We reported last month that if the planned merger with T-Mobile is approved by regulators, the combined company promises to roll out many other markets very quickly, and have nearly a national 5G footprint. A claim they hope will help sway regulators towards approving the mega-merger.
Sprint 5G Rollout
“Today we have a great LTE network, and with Sprint 5G, we’ll deliver for our customers mobile data speeds that are up to 10 times faster, with significantly improved reliability and coverage,” said Kevin Crull, Sprint’s chief strategy officer, in a prepared statement. “This next generation of wireless technology will create incredible new connections to people and things, and services and experiences that are so unique they will make an impact on the lives of our consumers.”
In April the company began rolling out its first Massive MIMO radios in Dallas, Los Angeles and New York City with more units being added in these and other 5G markets. Sprint said it expects to deploy thousands of Massive MIMO radios in 2018 and 2019.
“We have an innovative approach to 5G that leverages our 2.5 GHz spectrum assets with Massive MIMO technology and we’re excited by the results of early deployment,” said John Saw, Sprint chief technology officer, in a prepared statement. “Sprint is one of the only operators in the world with enough capacity to operate LTE and 5G simultaneously using Massive MIMO and huge channels of 100-200 MHz of licensed spectrum. We can deploy this in the top markets across the country and that’s a powerful differentiator for Sprint.”
A key part of Sprint’s Next-Gen Network strategy is to deploy massive MIMO technology. The company is significantly increasing its investment to launch mobile 5G in the first half of 2019. The Next-Gen Network build, expected to take several years, will include upgrading cell sites to triband service using 800 MHz, 1.9 GHz, and 2.5 GHz spectrum.
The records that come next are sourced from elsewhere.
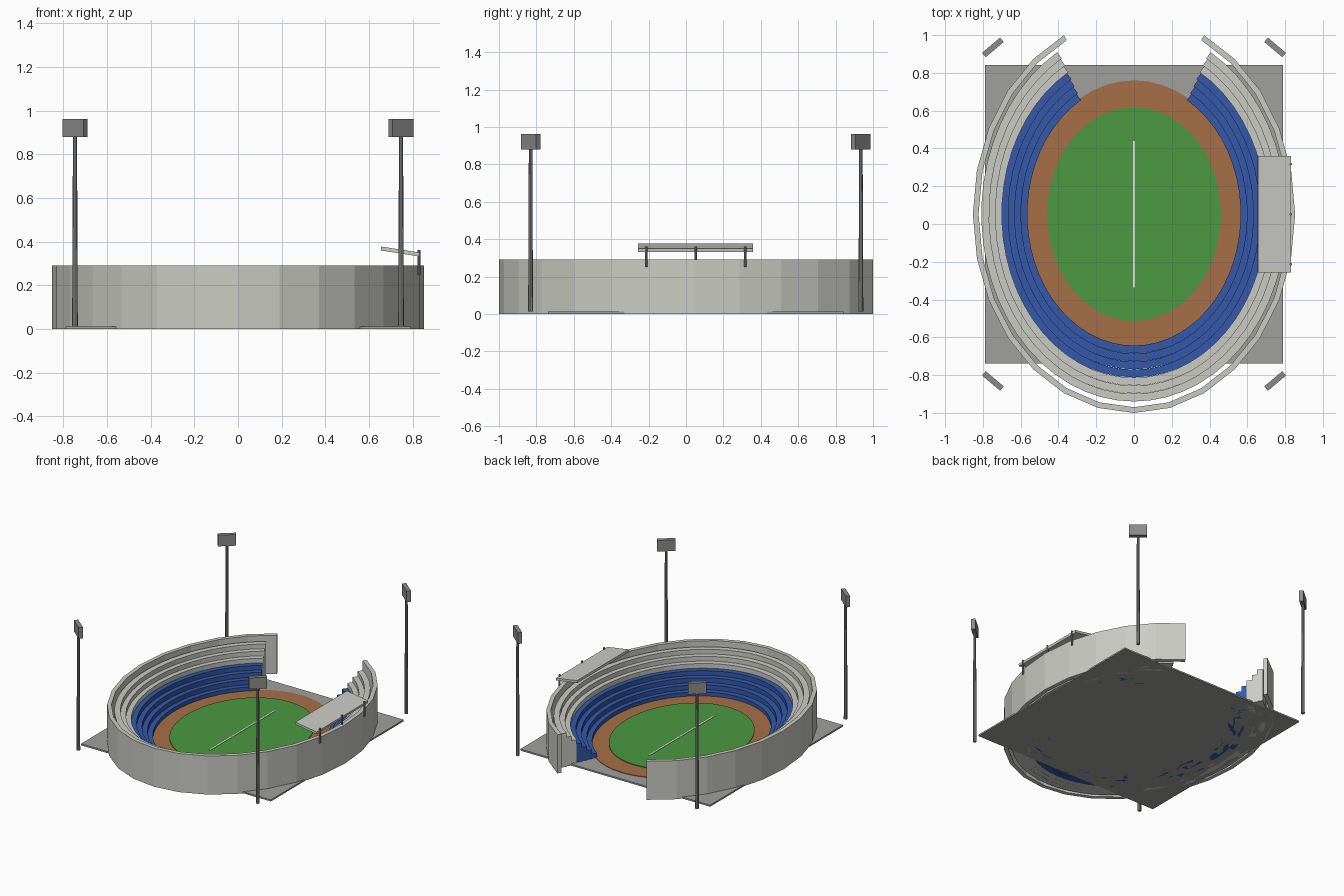
import bpy, bmesh, math
from mathutils import Matrix, Vector

if "Cube" in bpy.data.objects:
    bpy.data.objects.remove(bpy.data.objects["Cube"])

CY = 0.052  # centre of the arena along y


def material(name, rgb):
    m = bpy.data.materials.new(name)
    m.diffuse_color = (*rgb, 1)
    m.use_nodes = True
    m.node_tree.nodes["Principled BSDF"].inputs["Base Color"].default_value = m.diffuse_color
    return m


CONCRETE = material("concrete", (0.60, 0.60, 0.56))
BLUE = material("blue_seats", (0.035, 0.10, 0.40))
CLAY = material("clay_track", (0.38, 0.16, 0.062))
GRASS = material("grass", (0.07, 0.32, 0.052))
PAVING = material("paving", (0.35, 0.35, 0.34))
STEEL = material("grey_steel", (0.26, 0.26, 0.255))
WHITE = material("white_paint", (0.85, 0.85, 0.85))


def finish(name, bm, mat):
    bmesh.ops.recalc_face_normals(bm, faces=bm.faces)
    me = bpy.data.meshes.new(name)
    bm.to_mesh(me)
    bm.free()
    me.materials.append(mat)
    ob = bpy.data.objects.new(name, me)
    bpy.context.collection.objects.link(ob)
    return ob


def box(name, centre, size, mat, rot=Matrix()):
    bm = bmesh.new()
    m = Matrix.Translation(centre) @ rot @ Matrix.Diagonal((*size, 1))
    bmesh.ops.create_cube(bm, size=1, matrix=m)
    return finish(name, bm, mat)


def disc(name, rx, ry, z0, z1, mat, cx=0, cy=CY, n=48, taper=1):
    """Elliptical disc or round post from z0 to z1."""
    bm = bmesh.new()
    m = Matrix.Translation((cx, cy, (z0 + z1) / 2)) @ Matrix.Diagonal((rx, ry, z1 - z0, 1))
    bmesh.ops.create_cone(bm, cap_ends=True, segments=n, radius1=1, radius2=taper, depth=1, matrix=m)
    return finish(name, bm, mat)


def band(name, rx, ry, width, z1, gap, n, mat):
    """Open elliptical ring with its gap (half angle in degrees) at the back."""
    bm = bmesh.new()
    a0, a1 = math.radians(90 + gap), math.radians(450 - gap)
    rings = []
    for i in range(n + 1):
        a = a0 + (a1 - a0) * i / n
        c, s = math.cos(a), math.sin(a)
        p = Vector((rx * c, ry * s + CY, 0))
        off = Vector((c / rx, s / ry, 0)).normalized() * width / 2
        up = Vector((0, 0, z1))
        rings.append([bm.verts.new(v) for v in (p - off, p + off, p + off + up, p - off + up)])
    for r, q in zip(rings, rings[1:]):
        for k in range(4):
            bm.faces.new((r[k], r[(k + 1) % 4], q[(k + 1) % 4], q[k]))
    bm.faces.new(rings[0])
    bm.faces.new(rings[-1][::-1])
    return finish(name, bm, mat)


# Base slab, running track, field and centre line
box("base_slab", (0, CY, 0.006), (1.58, 1.58, 0.012), PAVING)
disc("running_track", 0.575, 0.708, 0.004, 0.016, CLAY)
disc("grass_field", 0.46, 0.566, 0.010, 0.021, GRASS)
box("centre_line", (0, CY, 0.021), (0.011, 0.775, 0.005), WHITE)

# Seating tiers: four blue, then three concrete
for i in range(7):
    band(f"seat_tier_{i + 1}", 0.585 + 0.0338 * i, 0.716 + 0.0425 * i, 0.041,
         0.045 + 0.035 * i, 30, 48, BLUE if i < 4 else CONCRETE)

# Outer wall, 24 of 28 flat sides
band("outer_wall", 0.838, 1.037, 0.03, 0.29, 360 / 14, 24, CONCRETE)

# Tilted roof on three posts on the right side
box("stand_roof", (0.743, CY, 0.355), (0.178, 0.615, 0.018), CONCRETE,
    Matrix.Rotation(math.radians(9), 4, 'Y'))
for k in (-1, 0, 1):
    disc(f"roof_post_{k + 2}", 0.007, 0.007, 0.25, 0.362, STEEL, 0.83, CY + 0.265 * k, 8)

# Four floodlight masts with heads turned to the centre
for sx in (-1, 1):
    for sy in (-1, 1):
        x, y = 0.747 * sx, 0.883 * sy
        tag = ("front" if sy < 0 else "back") + ("_left" if sx < 0 else "_right")
        disc("mast_" + tag, 0.013, 0.013, 0.012, 0.90, STEEL, x, y + CY, 8, 0.72)
        box("floodlight_" + tag, (x, y + CY, 0.921), (0.125, 0.03, 0.084), STEEL,
            Matrix.Rotation(math.atan2(y, x) + math.pi / 2, 4, 'Z'))
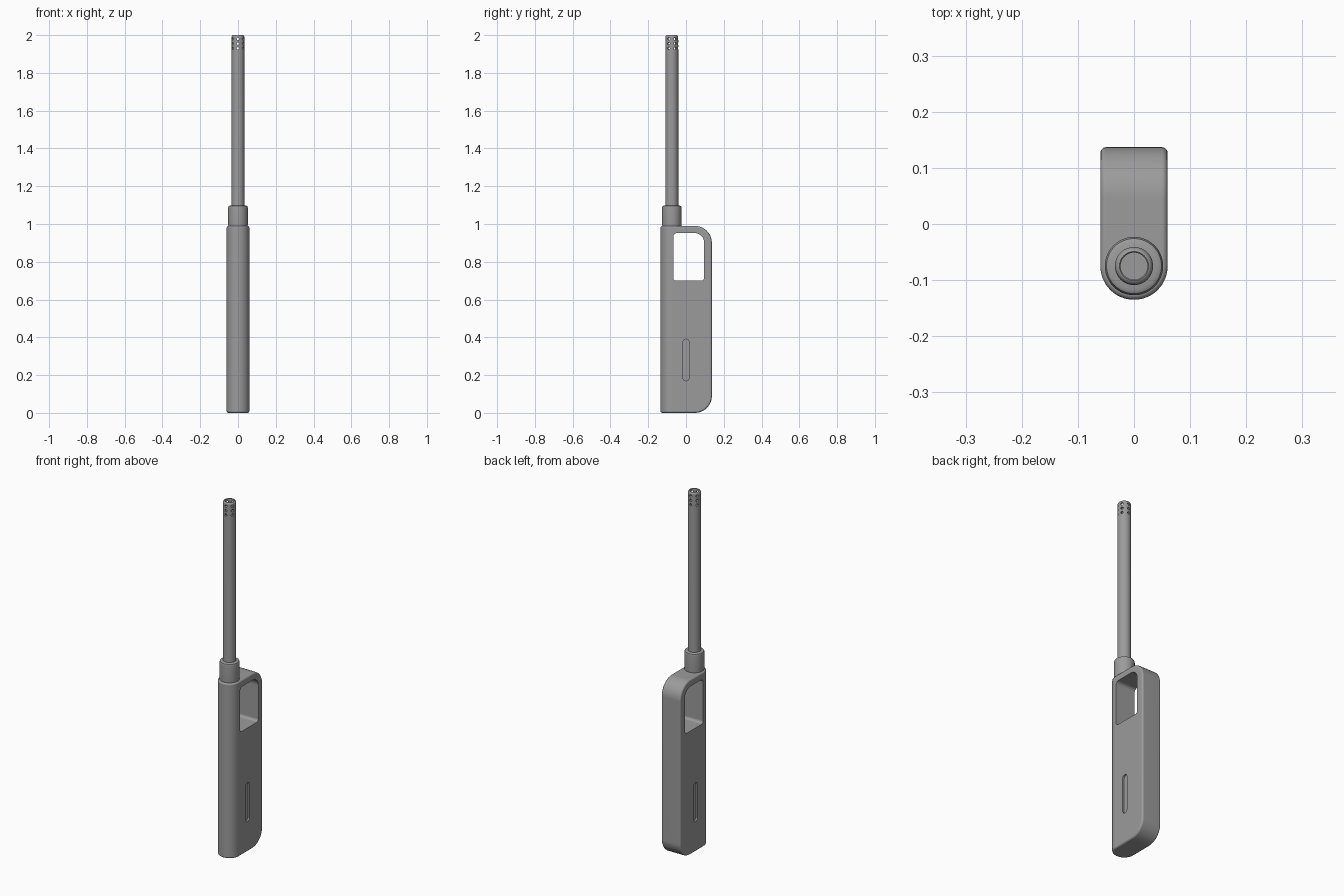
import bpy, bmesh, math
from mathutils import Matrix, Vector

if "Cube" in bpy.data.objects:
    bpy.data.objects.remove(bpy.data.objects["Cube"], do_unlink=True)

AXIS_Y = -0.075   # centre line of the barrel

grey = bpy.data.materials.new("mid grey")
grey.use_nodes = True
grey.diffuse_color = (0.33, 0.33, 0.33, 1)
grey.node_tree.nodes["Principled BSDF"].inputs["Base Color"].default_value = (0.33, 0.33, 0.33, 1)


def add_object(name, bm):
    bmesh.ops.recalc_face_normals(bm, faces=bm.faces)
    mesh = bpy.data.meshes.new(name)
    bm.to_mesh(mesh)
    bm.free()
    mesh.materials.append(grey)
    obj = bpy.data.objects.new(name, mesh)
    bpy.context.collection.objects.link(obj)
    return obj


def rounded(corners, steps=10):
    """Outline from (u, v, radius) corners of an axis-aligned box, counter-clockwise from low u, low v."""
    points = []
    for i, (u, v, r) in enumerate(corners):
        cu = u + r * (1 if i in (0, 3) else -1)
        cv = v + r * (1 if i in (0, 1) else -1)
        for k in range(steps + 1 if r else 1):
            a = math.pi + math.pi / 2 * (i + k / steps)
            points.append((cu + r * math.cos(a), cv + r * math.sin(a)))
    return points


def prism(name, outline, low, high, axis):
    """Extrude an outline along x (outline in y, z) or z (outline in x, y)."""
    bm = bmesh.new()
    place = (lambda p: (low, *p)) if axis == "x" else (lambda p: (*p, low))
    face = bm.faces.new([bm.verts.new(place(p)) for p in outline])
    ext = bmesh.ops.extrude_face_region(bm, geom=[face])
    move = Vector((high - low, 0, 0) if axis == "x" else (0, 0, high - low))
    bmesh.ops.translate(bm, vec=move, verts=[g for g in ext["geom"] if isinstance(g, bmesh.types.BMVert)])
    return add_object(name, bm)


def lathe(name, profile, segments=48):
    """Spin a closed (radius, z) profile round the barrel axis."""
    bm = bmesh.new()
    rings = [[bm.verts.new((r * math.cos(a), AXIS_Y + r * math.sin(a), z)) for r, z in profile]
             for a in (math.tau * i / segments for i in range(segments))]
    n = len(profile)
    for i in range(segments):
        a, b = rings[i], rings[(i + 1) % segments]
        for j in range(n):
            k = (j + 1) % n
            bm.faces.new((a[j], b[j], b[k], a[k]))
    return add_object(name, bm)


def boolean(obj, cutter, operation="DIFFERENCE"):
    mod = obj.modifiers.new("cut", "BOOLEAN")
    mod.operation, mod.solver, mod.object = operation, "EXACT", cutter


def finish(obj, helpers=()):
    """Apply the modifiers, drop the cutters and shade smooth with sharp edges."""
    bpy.ops.object.select_all(action="DESELECT")
    obj.select_set(True)
    bpy.context.view_layer.objects.active = obj
    for mod in list(obj.modifiers):
        bpy.ops.object.modifier_apply(modifier=mod.name)
    for helper in helpers:
        bpy.data.objects.remove(helper, do_unlink=True)
    bpy.ops.object.shade_smooth_by_angle(angle=math.radians(32))
    obj.modifiers.new("even shading", "WEIGHTED_NORMAL").keep_sharp = True


# Handle: round-fronted footprint trimmed to the side profile
footprint = [(0.06, 0.137), (-0.06, 0.137)]
footprint += [(0.06 * math.cos(a), AXIS_Y + 0.06 * math.sin(a))
              for a in (math.pi + math.pi * k / 24 for k in range(25))]
handle = prism("handle", footprint, -0.1, 1.1, "z")
side = prism("side_trim", rounded([(-0.2, 0, 0), (0.137, 0, 0.09), (0.137, 0.99, 0.09), (-0.2, 0.99, 0)]),
             -0.2, 0.2, "x")
boolean(handle, side, "INTERSECT")
bevel = handle.modifiers.new("soft edges", "BEVEL")
bevel.width, bevel.segments = 0.01, 3
bevel.limit_method, bevel.angle_limit = "ANGLE", math.radians(40)

# Finger opening and the shallow slots on both sides
opening = prism("opening_cutter",
                rounded([(-0.067, 0.70, 0.015), (0.096, 0.70, 0.015), (0.096, 0.952, 0.05), (-0.067, 0.952, 0.02)]),
                -0.2, 0.2, "x")
slot_outline = rounded([(-0.016, 0.17, 0.0155), (0.016, 0.17, 0.0155), (0.016, 0.39, 0.0155), (-0.016, 0.39, 0.0155)])
slots = [prism("slot_cutter", slot_outline, *sorted((s * 0.05, s * 0.2)), "x") for s in (-1, 1)]
for cutter in [opening] + slots:
    boolean(handle, cutter)
finish(handle, [side, opening] + slots)

# Collar at the foot of the barrel
finish(lathe("collar", [(0.02, 0.985), (0.047, 0.985), (0.052, 0.993), (0.052, 1.086),
                        (0.049, 1.094), (0.042, 1.098), (0.02, 1.098)]))

# Hollow barrel with a rounded tip
barrel = lathe("barrel", [(0.024, 1.05), (0.034, 1.05), (0.034, 1.988), (0.0325, 1.995),
                          (0.029, 1.999), (0.026, 2.0), (0.024, 1.998)])

# Three rows of six vent holes near the tip
bm = bmesh.new()
for z in (1.93, 1.955, 1.98):
    for i in range(6):
        turn = Matrix.Rotation(math.radians(60 * i - 90), 4, "Z")
        spot = Matrix.Translation((0, AXIS_Y, z)) @ turn @ Matrix.Translation((0.03, 0, 0))
        bmesh.ops.create_cone(bm, cap_ends=True, segments=14, radius1=0.007, radius2=0.007, depth=0.024,
                              matrix=spot @ Matrix.Rotation(math.pi / 2, 4, "Y"))
vents = add_object("vent_cutter", bm)
boolean(barrel, vents)
finish(barrel, [vents])

# Plug closing the bore below the vents
bm = bmesh.new()
bmesh.ops.create_cone(bm, cap_ends=True, segments=48, radius1=0.0245, radius2=0.0245, depth=0.02,
                      matrix=Matrix.Translation((0, AXIS_Y, 1.9)))
finish(add_object("bore_plug", bm))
The company plans to add thousands of new cell sites to expand coverage and to densify the network using more small cells to increase capacity and speed.